After a quiet night at our secluded gorge campsite at Willow Waters we proceeded further north to the iconic Wilpena Pound area of the Flinders Ranges where the peaks reach over 1000m in altitude and feature some magnificent quartzite cliffs, our first views of these being the Elder Range to the west of the road.
A view of the Elder Range on the road from Hawker to Wilpena
Our first walk in the area was up to the Arkaroo Rock aboriginal art site – an easy 2 hour circuit. The art site lies on the outer edge of Wilpena Pound – a curious almost crater shaped formation in the Ikara – Flinders Ranges National Park. The Ikara part of the park’s name was added in 2016 which means meeting place in the local Adnyamthanha language.
A sign at the start of the walk features the folklore story of how the Wilpena Pound was formed and some interesting verse highlighting how aboriginals suffered when farming commenced in the area.
Walking up to the art site it was good to see some indigenous wildlife – a small perentie lizard
The art site itself is in a large wind scoured boulder. Unfortunately there is no explanation of what the symbols might mean, but we thought that some of them appeared to be depicting planes and rockets. Although the former Woomera Rocket testing range is about 500km to the north west, it is unlikely that this is linked to this art as some of it has been estimated to be about 8000 years old.
After Arkaroo Rock, we stopped for lunch and a selfie (the old fashioned type using the self timer not a stick) at the Rawson Bluff lookout before heading to our campsite for the next 3 nights at bush camp on the Willow Springs sheep station.
The Willow Springs Station has a beautiful piece of artwork at the gate built from old windmill blades.
After setting up camp at Willow Springs, we drove up to Stokes Lookout to watch the sunset. The lookout offers 360 degree views over the Chase Range to the east and over to Wilpena Pound in the west. It also features a 3D model of Wilpena pound showing its interesting crater-like shape.
The Chase Range (LHS) and Wilpena Pound and Model
As we had climbed St Mary’s Peak 10 years ago, we decided to visit another peak on Wilpena Pound with the awkward name of Mt Ohlssen-Bagge.
While we set off early to ensure we were not climbing in the heat of the day, it turned out to be pretty cold on top. It was a good thing we had the sleeping bag and air mattress to have a comfortable nap after brunch on the summit
After a final summit selfie we headed back down. I spotted a peregrine falcon on the way down as well as this beautiful dragon basking on a rock.

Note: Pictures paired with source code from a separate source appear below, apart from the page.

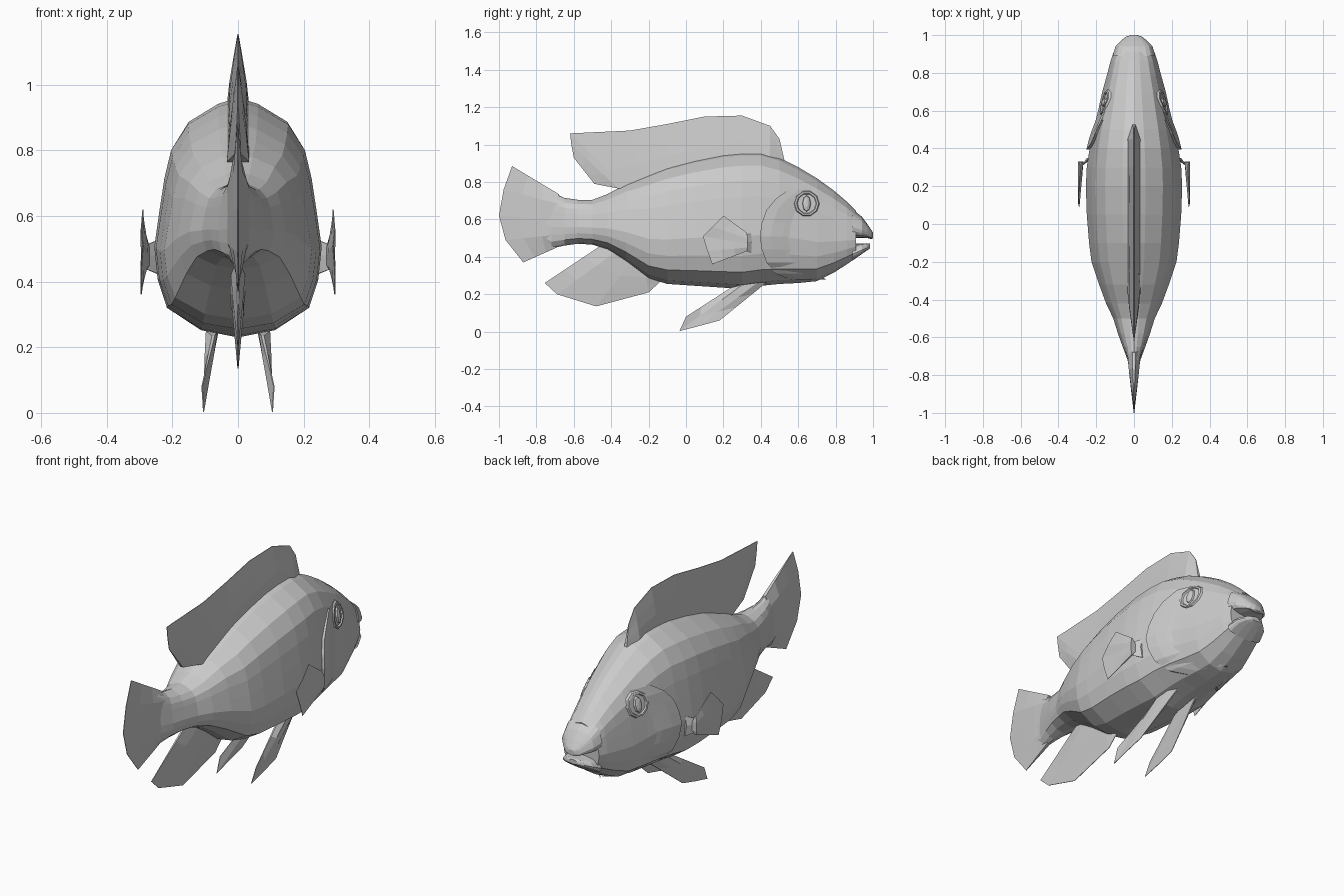
import bpy, bmesh, math
from mathutils import Vector

if "Cube" in bpy.data.objects:
    bpy.data.objects.remove(bpy.data.objects["Cube"])

skin = bpy.data.materials.new("fish grey")
skin.diffuse_color = (0.6, 0.6, 0.6, 1)
skin.use_nodes = True
skin.node_tree.nodes["Principled BSDF"].inputs["Base Color"].default_value = skin.diffuse_color

# Body stations: y, bottom z, top z, half width
BODY = [(-.88, .54, .70, .008), (-.72, .445, .75, .034), (-.65, .46, .715, .06), (-.58, .47, .705, .085),
        (-.5, .465, .705, .11), (-.42, .44, .735, .148), (-.32, .375, .79, .185), (-.2, .285, .84, .225),
        (-.1, .255, .88, .238), (.05, .245, .92, .25), (.2, .235, .95, .255), (.3, .23, .96, .25),
        (.4, .245, .96, .235), (.5, .255, .93, .215), (.6, .26, .88, .19), (.7, .27, .82, .168),
        (.79, .315, .755, .143), (.86, .36, .695, .125), (.91, .395, .645, .108)]
UPPER_JAW = [(.89, .50, .655, .113), (.94, .50, .615, .098), (.97, .50, .575, .07), (.99, .495, .545, .045), (1, .50, .53, .018)]
LOWER_JAW = [(.89, .38, .47, .11), (.94, .415, .47, .093), (.97, .435, .472, .06), (.985, .445, .47, .025)]
# Half section: height fraction, width fraction
SECTION = [(0, 0), (.03, .45), (.12, .85), (.24, .96), (.38, 1), (.53, .94), (.67, .88), (.79, .8), (.9, .6), (.975, .24), (1, 0)]


def finish(name, verts, faces, mirror=False, open_patch=False):
    mesh = bpy.data.meshes.new(name)
    obj = bpy.data.objects.new(name, mesh)
    bpy.context.collection.objects.link(obj)
    mesh.from_pydata(verts, [], faces)
    bm = bmesh.new()
    bm.from_mesh(mesh)
    bmesh.ops.remove_doubles(bm, verts=bm.verts, dist=.0002)
    bmesh.ops.recalc_face_normals(bm, faces=bm.faces)
    if open_patch and sum(f.normal.x * f.calc_area() for f in bm.faces) < 0:
        bmesh.ops.reverse_faces(bm, faces=bm.faces)
    bm.to_mesh(mesh)
    bm.free()
    mesh.materials.append(skin)
    if mirror:
        obj.modifiers.new("Mirror", 'MIRROR').use_mirror_merge = False
    return obj


def grid_faces(rows, cols, closed=False):
    return [(i * cols + j, i * cols + (j + 1) % cols, (i + 1) * cols + (j + 1) % cols, (i + 1) * cols + j)
            for i in range(rows - 1) for j in range(cols if closed else cols - 1)]


def loft(name, stations):
    ring = SECTION + [(t, -w) for t, w in SECTION[-2:0:-1]]
    n = len(ring)
    verts = [(w * hw, y, zb + t * (zt - zb)) for y, zb, zt, hw in stations for t, w in ring]
    faces = grid_faces(len(stations), n, True)
    faces += [tuple(range(n)), tuple(range(len(verts) - n, len(verts)))]
    return finish(name, verts, faces)


def lerp_table(table, key):
    for a, b in zip(table, table[1:]):
        if key <= b[0]:
            f = max(0, (key - a[0]) / (b[0] - a[0]))
            return [p + (q - p) * f for p, q in zip(a, b)]
    return table[-1]


def side(y, z, lift):
    """Point on the right flank of the body, lifted outwards."""
    _, zb, zt, hw = lerp_table(BODY, y)
    t = min(1, max(0, (z - zb) / (zt - zb)))
    return (lerp_table(SECTION, t)[1] * hw + lift, y, z)


def fin(name, columns, thick, mirror=False, rows=4):
    """Lens shaped fin; each column runs from a base point to a tip point."""
    front, back = [], []
    for i, (base, tip) in enumerate(columns):
        a, b = [Vector(p if len(p) == 3 else (0, *p)) for p in (base, tip)]
        edge = .25 if i in (0, len(columns) - 1) else 1
        for r in range(rows):
            t = r / (rows - 1)
            off = Vector((max(.0015, thick * (1 - t ** 1.3) * edge), 0, 0))
            front.append(a.lerp(b, t) + off)
            back.append(a.lerp(b, t) - off)
    n, c = len(front), len(columns)
    faces = grid_faces(c, rows)
    faces += [tuple(n + k for k in reversed(f)) for f in faces]
    rim = [i * rows for i in range(c)] + list(range((c - 1) * rows + 1, c * rows))
    rim += [i * rows + rows - 1 for i in range(c - 2, -1, -1)] + list(range(rows - 2, 0, -1))
    faces += [(p, q, q + n, p + n) for p, q in zip(rim, rim[1:] + rim[:1])]
    return finish(name, front + back, faces, mirror)


# Body and mouth
loft("body", BODY)
loft("upper_jaw", UPPER_JAW)
loft("lower_jaw", LOWER_JAW)

# Centre fins
fin("dorsal_fin", [((.53, .9), (.5, 1.03)), ((.45, .93), (.45, 1.1)), ((.3, .94), (.3, 1.155)),
                   ((.1, .9), (.1, 1.15)), ((-.1, .85), (-.1, 1.11)), ((-.23, .8), (-.3, 1.075)),
                   ((-.32, .765), (-.62, 1.06)), ((-.36, .765), (-.613, 1.0)),
                   ((-.49, .79), (-.6, .93))], .034)
fin("tail_fin", [((-.68, .735), (-.93, .885)), ((-.67, .68), (-.975, .76)), ((-.66, .6), (-1, .62)),
                 ((-.67, .52), (-.965, .49)), ((-.69, .45), (-.87, .37))], .036)
fin("anal_fin", [((-.44, .47), (-.755, .26)), ((-.37, .43), (-.69, .2)), ((-.29, .38), (-.48, .135)),
                 ((-.22, .33), (-.2, .21)), ((-.14, .28), (-.14, .265))], .022)

# Paired fins
fin("pelvic_fin", [((.06, .44, .27), (.105, .18, .06)), ((.075, .38, .26), (.107, .07, .03)),
                   ((.08, .3, .25), (.105, -.035, .003)), ((.075, .24, .235), (.11, .0, .08))], .018, True)
fin("pectoral_fin", [((.285, .325, .53), (.29, .2, .62)), ((.282, .33, .5), (.295, .14, .56)),
                     ((.282, .33, .47), (.29, .09, .51)), ((.282, .33, .45), (.296, .115, .43)),
                     ((.285, .325, .43), (.295, .14, .36))], .014, True)
fin("pectoral_stalk", [((.235, .35, .53), (.285, .3, .51)), ((.235, .35, .48), (.285, .3, .48)),
                       ((.235, .35, .42), (.285, .3, .44))], .014, True, 3)

# Gill covers: raised rear rim blending forward into the cheek
RIM = [(.55, .28), (.48, .31), (.43, .37), (.405, .44), (.395, .51), (.405, .58), (.43, .65), (.48, .71), (.55, .76)]
gill = []
for k, (y, z) in enumerate(RIM):
    h = .017 * math.sin(math.pi * (k + .5) / len(RIM)) ** .5
    gill += [side(y, z, -.02), side(y, z, h), side(y + .06, z, h * .8),
             side(y + .12, z, h * .3), side(y + .2, z, -.006)]
finish("gill_cover", gill, grid_faces(len(RIM), 5), True, True)


# Eyes: raised lid ring, recessed iris and a tall slit pupil
def eye_part(name, rings, n=10):
    verts = [side(.645 + ry * math.cos(2 * math.pi * k / n), .685 + rz * math.sin(2 * math.pi * k / n), lift)
             for ry, rz, lift in rings for k in range(n)]
    faces = grid_faces(len(rings), n, True) + [tuple(range(len(verts) - n, len(verts)))]
    finish(name, verts, faces, True, True)


eye_part("eye_lid", [(.072, .072, -.006), (.064, .065, .009), (.054, .056, .009), (.05, .052, .002)])
eye_part("pupil", [(.024, .046, -.004), (.02, .04, .011), (.008, .02, .016)], 8)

In contrast, as we got lower and the sun rose higher, warm blooded animals started to seek out the shade. Don’t you just hate flies up your nose when trying to get a rest? S